-- TO DO --
Please go through the records below and return every line holding the word "append".

(Plain-text document sources)
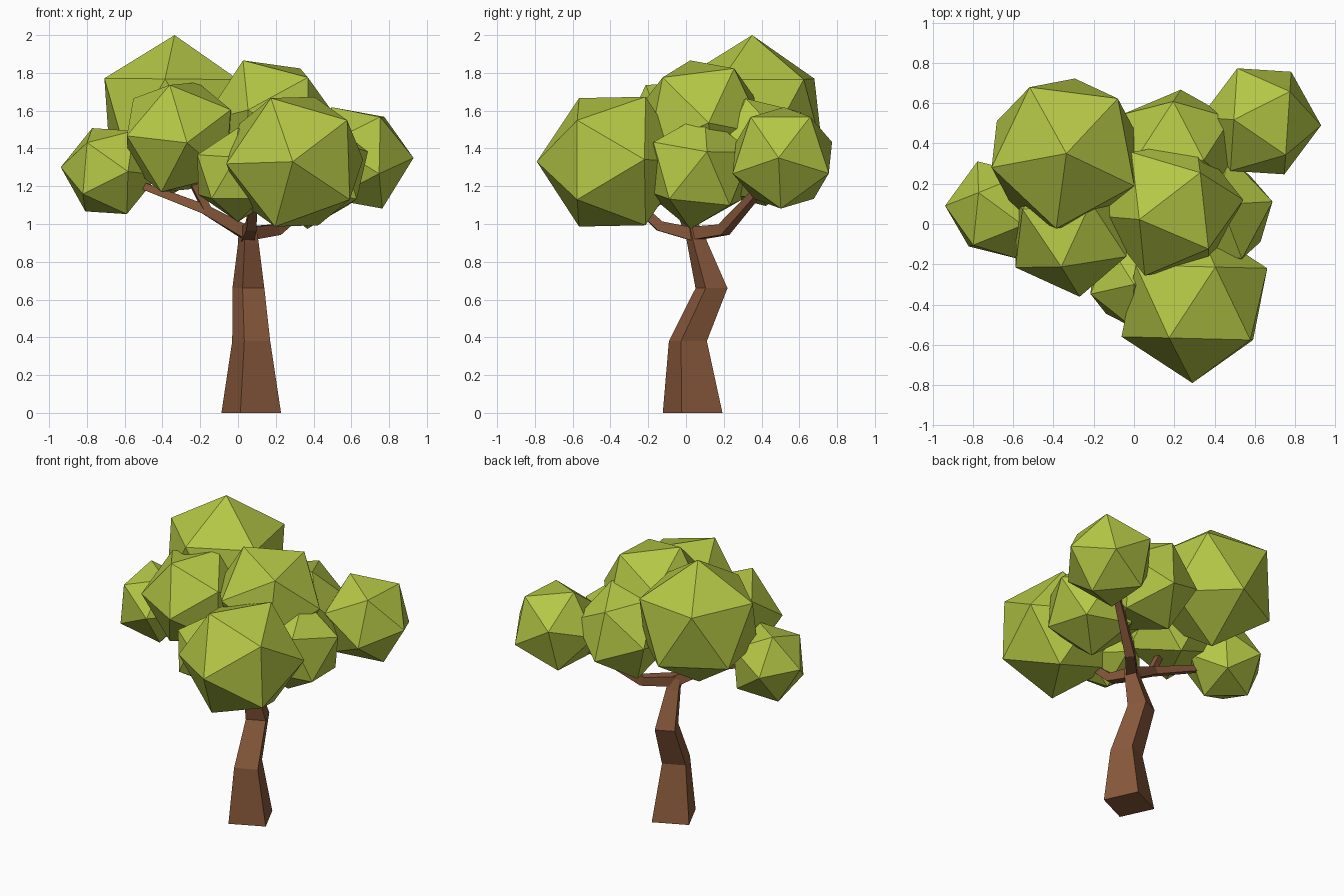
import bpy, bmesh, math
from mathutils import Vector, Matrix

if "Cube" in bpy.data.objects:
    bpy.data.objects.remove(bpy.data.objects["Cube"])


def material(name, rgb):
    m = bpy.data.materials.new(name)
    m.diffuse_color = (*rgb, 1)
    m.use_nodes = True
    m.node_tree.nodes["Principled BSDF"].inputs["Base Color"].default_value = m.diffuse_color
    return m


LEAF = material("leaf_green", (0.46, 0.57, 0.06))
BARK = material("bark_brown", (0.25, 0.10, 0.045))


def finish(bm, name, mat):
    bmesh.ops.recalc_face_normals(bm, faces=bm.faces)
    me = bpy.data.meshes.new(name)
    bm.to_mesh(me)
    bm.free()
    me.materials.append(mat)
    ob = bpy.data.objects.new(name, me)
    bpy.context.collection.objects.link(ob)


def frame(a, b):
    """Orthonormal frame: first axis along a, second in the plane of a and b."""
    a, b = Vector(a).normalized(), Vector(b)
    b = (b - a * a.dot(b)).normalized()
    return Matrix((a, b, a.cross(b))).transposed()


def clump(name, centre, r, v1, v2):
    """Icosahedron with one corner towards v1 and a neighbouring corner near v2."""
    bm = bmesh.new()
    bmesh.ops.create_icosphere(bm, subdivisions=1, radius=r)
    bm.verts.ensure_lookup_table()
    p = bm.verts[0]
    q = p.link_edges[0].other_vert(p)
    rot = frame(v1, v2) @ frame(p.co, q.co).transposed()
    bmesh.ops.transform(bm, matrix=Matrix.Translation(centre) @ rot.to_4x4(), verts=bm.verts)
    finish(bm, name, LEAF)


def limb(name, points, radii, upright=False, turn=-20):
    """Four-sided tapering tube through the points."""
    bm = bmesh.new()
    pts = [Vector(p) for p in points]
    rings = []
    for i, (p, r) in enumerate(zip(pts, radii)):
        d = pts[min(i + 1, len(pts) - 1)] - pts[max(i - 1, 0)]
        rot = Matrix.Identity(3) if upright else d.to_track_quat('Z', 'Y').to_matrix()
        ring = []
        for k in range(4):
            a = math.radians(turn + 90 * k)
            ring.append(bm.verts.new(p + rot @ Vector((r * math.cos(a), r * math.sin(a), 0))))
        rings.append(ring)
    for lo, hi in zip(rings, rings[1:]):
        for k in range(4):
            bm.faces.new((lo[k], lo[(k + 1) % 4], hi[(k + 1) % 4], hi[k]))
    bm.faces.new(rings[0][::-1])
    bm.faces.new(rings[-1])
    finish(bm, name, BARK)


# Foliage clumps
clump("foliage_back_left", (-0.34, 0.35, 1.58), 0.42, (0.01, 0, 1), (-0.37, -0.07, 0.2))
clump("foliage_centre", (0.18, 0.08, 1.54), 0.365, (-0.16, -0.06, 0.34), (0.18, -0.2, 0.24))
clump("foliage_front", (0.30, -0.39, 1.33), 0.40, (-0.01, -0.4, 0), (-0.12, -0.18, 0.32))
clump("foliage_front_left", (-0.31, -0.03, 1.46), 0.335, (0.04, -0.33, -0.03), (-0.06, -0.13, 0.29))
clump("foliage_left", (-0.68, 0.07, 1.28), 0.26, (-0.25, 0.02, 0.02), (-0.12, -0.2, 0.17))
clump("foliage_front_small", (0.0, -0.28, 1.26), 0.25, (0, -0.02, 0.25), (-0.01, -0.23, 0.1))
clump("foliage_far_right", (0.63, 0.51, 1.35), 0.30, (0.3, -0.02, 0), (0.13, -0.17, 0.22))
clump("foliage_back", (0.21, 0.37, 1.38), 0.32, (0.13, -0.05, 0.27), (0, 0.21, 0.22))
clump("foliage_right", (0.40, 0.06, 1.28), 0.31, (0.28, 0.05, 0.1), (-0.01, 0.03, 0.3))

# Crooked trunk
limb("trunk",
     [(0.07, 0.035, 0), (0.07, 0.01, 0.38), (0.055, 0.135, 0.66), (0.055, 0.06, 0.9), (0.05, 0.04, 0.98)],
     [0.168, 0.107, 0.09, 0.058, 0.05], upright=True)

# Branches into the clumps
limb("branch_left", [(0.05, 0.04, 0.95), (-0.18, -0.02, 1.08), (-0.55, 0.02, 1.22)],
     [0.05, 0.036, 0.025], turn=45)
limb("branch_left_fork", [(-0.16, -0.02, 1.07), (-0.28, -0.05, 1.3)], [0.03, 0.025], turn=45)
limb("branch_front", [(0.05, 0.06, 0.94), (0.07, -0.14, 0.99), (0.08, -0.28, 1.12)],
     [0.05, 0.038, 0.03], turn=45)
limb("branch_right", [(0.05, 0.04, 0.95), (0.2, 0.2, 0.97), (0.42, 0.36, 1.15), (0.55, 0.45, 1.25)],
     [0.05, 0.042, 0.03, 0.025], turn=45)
--
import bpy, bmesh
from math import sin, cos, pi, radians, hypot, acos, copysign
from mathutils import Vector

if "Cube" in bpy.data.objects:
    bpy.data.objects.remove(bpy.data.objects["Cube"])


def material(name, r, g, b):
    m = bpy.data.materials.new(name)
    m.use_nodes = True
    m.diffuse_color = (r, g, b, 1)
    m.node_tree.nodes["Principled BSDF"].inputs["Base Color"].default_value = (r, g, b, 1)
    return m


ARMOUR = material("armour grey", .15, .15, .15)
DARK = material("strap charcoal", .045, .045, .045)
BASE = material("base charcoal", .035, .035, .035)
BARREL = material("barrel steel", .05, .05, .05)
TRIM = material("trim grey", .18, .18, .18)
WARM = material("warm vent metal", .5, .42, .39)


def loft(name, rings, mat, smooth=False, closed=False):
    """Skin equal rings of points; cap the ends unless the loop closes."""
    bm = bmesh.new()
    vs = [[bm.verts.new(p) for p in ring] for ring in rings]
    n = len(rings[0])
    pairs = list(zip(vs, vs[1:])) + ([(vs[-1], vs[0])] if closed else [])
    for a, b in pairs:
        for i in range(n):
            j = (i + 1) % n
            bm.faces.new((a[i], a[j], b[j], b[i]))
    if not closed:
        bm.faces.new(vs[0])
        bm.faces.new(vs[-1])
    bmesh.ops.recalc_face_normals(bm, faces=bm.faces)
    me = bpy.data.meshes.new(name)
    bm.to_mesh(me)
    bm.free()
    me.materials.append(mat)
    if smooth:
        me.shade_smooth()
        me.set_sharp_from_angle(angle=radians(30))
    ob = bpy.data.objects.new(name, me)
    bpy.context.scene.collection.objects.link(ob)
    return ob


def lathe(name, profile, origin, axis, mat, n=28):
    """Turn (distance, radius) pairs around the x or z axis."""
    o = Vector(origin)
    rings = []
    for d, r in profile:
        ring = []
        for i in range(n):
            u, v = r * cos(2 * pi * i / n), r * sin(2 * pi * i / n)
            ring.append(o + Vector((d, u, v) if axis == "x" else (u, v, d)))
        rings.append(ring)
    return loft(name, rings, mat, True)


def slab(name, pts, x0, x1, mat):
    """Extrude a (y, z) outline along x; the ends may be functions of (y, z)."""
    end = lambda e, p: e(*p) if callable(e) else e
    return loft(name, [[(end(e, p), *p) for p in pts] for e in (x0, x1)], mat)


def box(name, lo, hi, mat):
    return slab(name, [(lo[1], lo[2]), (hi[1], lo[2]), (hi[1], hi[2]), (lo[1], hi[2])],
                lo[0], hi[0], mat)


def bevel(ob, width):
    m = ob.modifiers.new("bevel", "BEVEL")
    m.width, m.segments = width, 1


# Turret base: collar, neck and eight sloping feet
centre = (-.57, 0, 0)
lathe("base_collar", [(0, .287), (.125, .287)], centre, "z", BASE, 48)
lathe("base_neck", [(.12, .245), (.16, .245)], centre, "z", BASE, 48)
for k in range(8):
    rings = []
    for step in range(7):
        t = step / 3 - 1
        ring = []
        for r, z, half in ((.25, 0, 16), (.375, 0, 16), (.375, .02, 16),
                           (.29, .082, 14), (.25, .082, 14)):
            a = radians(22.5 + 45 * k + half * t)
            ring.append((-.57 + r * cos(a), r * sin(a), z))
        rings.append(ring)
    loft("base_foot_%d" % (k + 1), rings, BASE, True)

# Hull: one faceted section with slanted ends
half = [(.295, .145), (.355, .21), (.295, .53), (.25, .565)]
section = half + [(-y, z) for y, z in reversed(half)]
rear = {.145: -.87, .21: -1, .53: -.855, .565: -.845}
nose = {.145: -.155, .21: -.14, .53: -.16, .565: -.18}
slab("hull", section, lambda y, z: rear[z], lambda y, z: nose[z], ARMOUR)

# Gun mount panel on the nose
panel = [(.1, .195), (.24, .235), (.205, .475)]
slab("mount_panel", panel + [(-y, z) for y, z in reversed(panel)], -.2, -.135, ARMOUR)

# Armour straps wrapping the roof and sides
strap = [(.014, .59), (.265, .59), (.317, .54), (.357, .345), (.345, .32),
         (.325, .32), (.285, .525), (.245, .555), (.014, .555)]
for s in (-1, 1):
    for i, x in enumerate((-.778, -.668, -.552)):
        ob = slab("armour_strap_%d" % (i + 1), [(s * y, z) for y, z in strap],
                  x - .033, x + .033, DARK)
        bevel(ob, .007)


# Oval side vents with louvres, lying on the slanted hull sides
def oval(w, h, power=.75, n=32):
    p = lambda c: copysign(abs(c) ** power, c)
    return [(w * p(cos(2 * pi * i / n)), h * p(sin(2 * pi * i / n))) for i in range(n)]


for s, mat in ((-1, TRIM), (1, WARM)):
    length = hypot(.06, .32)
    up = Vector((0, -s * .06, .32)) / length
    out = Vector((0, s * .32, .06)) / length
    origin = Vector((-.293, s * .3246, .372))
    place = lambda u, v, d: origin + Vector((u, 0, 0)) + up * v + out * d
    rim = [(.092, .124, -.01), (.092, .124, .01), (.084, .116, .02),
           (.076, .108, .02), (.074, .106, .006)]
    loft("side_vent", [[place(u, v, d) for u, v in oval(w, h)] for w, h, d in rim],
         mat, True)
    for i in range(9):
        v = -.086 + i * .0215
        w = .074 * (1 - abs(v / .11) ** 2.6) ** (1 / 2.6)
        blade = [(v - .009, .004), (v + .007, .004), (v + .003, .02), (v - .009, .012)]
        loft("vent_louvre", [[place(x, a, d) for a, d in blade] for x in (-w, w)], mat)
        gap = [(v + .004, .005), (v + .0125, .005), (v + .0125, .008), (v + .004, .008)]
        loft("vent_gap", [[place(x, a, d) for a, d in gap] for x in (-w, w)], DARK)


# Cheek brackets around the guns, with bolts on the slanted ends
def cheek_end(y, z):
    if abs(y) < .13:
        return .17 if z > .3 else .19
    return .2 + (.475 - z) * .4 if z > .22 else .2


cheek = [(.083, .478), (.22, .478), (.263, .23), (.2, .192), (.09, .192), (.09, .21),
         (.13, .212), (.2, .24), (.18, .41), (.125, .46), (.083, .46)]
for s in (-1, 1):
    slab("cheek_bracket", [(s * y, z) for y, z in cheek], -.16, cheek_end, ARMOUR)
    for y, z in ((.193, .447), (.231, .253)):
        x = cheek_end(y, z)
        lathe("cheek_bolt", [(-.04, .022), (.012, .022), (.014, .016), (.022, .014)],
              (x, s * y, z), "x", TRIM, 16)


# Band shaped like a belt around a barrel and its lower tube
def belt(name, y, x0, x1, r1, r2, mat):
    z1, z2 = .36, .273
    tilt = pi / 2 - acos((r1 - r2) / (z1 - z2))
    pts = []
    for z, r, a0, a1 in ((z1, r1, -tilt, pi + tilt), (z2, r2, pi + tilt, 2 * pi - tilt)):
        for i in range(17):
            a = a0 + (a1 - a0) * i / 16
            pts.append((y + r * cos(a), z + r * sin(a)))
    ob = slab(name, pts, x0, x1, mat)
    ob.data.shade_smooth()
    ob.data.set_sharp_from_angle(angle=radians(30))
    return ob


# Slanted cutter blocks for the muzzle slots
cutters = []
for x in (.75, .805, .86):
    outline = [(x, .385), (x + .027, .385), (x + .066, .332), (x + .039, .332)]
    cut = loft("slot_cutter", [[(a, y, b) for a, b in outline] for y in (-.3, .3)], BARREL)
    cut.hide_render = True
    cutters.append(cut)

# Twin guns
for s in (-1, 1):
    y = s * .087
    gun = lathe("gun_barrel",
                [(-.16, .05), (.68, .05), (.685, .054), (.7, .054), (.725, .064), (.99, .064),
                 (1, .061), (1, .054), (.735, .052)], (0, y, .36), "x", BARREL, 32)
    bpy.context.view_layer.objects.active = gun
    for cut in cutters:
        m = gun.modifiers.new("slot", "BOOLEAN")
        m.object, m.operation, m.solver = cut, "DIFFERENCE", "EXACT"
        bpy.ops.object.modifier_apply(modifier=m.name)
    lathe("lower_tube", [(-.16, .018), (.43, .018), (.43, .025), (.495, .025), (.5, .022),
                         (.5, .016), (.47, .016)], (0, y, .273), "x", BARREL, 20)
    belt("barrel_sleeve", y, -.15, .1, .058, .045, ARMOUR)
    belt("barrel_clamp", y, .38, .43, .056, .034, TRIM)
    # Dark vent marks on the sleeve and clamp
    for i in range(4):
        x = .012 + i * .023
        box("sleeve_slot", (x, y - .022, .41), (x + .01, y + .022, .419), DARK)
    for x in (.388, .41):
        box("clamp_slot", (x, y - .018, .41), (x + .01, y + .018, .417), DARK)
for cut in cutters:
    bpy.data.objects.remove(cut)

-- SOLUTION FOR THIS EXERCISE --
    me.materials.append(mat)
            ring.append(bm.verts.new(p + rot @ Vector((r * math.cos(a), r * math.sin(a), 0))))
        rings.append(ring)
    me.materials.append(mat)
            ring.append(o + Vector((d, u, v) if axis == "x" else (u, v, d)))
        rings.append(ring)
            ring.append((-.57 + r * cos(a), r * sin(a), z))
        rings.append(ring)
            pts.append((y + r * cos(a), z + r * sin(a)))
    cutters.append(cut)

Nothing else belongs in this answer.